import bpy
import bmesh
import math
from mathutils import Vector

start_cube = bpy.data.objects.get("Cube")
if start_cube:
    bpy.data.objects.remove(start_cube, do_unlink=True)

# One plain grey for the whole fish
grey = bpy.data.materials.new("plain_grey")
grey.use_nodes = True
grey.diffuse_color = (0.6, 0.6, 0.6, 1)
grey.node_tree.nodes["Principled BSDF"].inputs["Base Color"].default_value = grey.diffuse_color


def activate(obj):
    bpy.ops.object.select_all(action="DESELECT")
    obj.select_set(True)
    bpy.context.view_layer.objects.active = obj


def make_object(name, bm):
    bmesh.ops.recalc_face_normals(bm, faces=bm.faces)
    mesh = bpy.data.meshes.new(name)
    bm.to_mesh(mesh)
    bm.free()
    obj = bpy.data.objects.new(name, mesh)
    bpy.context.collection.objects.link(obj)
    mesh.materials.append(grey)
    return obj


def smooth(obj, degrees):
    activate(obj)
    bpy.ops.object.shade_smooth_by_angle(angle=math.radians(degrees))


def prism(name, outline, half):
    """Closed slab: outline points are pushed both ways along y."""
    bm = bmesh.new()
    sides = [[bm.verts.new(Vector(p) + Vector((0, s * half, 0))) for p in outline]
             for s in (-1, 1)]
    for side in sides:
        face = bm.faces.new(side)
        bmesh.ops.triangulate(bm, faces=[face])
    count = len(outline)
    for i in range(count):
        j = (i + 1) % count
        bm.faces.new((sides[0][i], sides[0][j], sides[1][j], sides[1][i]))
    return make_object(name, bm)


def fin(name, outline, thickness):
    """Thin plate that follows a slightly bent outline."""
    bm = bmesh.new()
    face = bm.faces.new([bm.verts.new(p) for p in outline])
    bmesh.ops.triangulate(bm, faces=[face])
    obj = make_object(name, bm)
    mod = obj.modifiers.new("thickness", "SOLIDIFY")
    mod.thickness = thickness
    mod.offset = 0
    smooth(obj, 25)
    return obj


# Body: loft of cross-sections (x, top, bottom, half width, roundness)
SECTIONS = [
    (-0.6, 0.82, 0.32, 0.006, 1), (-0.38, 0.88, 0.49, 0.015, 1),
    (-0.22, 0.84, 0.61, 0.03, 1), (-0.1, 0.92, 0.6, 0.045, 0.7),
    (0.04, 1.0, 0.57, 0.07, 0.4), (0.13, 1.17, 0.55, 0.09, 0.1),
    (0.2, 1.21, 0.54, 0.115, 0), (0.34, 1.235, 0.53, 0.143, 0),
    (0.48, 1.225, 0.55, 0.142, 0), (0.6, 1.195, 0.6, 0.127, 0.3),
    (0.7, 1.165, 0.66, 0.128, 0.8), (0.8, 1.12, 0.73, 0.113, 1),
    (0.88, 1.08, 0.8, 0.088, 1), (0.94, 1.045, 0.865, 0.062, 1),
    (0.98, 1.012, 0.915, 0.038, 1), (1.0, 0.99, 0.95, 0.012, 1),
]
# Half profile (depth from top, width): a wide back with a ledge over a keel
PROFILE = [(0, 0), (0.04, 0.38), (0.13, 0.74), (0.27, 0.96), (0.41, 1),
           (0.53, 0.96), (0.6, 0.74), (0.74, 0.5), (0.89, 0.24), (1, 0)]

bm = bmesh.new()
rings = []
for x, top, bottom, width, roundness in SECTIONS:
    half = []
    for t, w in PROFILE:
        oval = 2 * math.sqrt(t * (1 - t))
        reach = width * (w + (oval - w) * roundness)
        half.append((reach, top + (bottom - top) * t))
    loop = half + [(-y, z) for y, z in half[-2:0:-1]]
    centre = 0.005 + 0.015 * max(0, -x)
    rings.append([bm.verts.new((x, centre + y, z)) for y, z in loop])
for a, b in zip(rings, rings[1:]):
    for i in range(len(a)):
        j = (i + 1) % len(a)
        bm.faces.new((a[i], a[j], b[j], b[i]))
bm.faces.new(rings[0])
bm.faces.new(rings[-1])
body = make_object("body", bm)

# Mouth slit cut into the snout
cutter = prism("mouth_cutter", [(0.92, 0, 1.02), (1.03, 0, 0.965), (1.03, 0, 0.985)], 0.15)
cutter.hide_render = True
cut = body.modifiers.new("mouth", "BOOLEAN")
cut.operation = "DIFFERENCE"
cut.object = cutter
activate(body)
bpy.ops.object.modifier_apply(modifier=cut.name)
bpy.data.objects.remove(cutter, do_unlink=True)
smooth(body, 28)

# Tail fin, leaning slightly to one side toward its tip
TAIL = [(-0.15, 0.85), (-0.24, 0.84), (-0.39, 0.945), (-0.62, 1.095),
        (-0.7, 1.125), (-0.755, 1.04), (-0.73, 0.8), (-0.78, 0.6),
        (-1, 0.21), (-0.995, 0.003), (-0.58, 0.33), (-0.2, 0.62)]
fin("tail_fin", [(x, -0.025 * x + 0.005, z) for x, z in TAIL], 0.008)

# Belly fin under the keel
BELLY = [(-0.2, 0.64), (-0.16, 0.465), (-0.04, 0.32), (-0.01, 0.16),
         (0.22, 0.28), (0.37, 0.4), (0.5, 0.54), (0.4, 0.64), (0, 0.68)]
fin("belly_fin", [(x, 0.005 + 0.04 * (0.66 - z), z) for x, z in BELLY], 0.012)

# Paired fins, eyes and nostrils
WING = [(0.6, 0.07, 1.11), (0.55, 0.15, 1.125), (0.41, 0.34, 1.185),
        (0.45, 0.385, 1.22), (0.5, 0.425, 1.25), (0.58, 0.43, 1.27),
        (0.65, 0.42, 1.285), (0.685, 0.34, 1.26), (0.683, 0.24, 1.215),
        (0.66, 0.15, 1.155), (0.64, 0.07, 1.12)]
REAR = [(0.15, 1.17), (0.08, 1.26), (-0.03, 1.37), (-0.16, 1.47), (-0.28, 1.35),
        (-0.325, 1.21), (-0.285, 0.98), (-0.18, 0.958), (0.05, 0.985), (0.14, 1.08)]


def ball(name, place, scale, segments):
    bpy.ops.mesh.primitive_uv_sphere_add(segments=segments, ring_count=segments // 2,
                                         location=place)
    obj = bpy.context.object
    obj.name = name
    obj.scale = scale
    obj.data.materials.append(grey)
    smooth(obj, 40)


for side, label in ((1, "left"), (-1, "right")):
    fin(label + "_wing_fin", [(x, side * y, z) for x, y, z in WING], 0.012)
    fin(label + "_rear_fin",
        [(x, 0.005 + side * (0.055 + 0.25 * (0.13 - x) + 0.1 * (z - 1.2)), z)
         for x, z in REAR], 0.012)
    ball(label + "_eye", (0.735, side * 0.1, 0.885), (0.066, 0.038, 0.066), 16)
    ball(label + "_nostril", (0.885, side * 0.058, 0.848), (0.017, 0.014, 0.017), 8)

What this task involves: Read the listing above, then copy every line that includes the string "objects".

Completed exercise:
start_cube = bpy.data.objects.get("Cube")
    bpy.data.objects.remove(start_cube, do_unlink=True)
    bpy.context.view_layer.objects.active = obj
    obj = bpy.data.objects.new(name, mesh)
    bpy.context.collection.objects.link(obj)
bpy.data.objects.remove(cutter, do_unlink=True)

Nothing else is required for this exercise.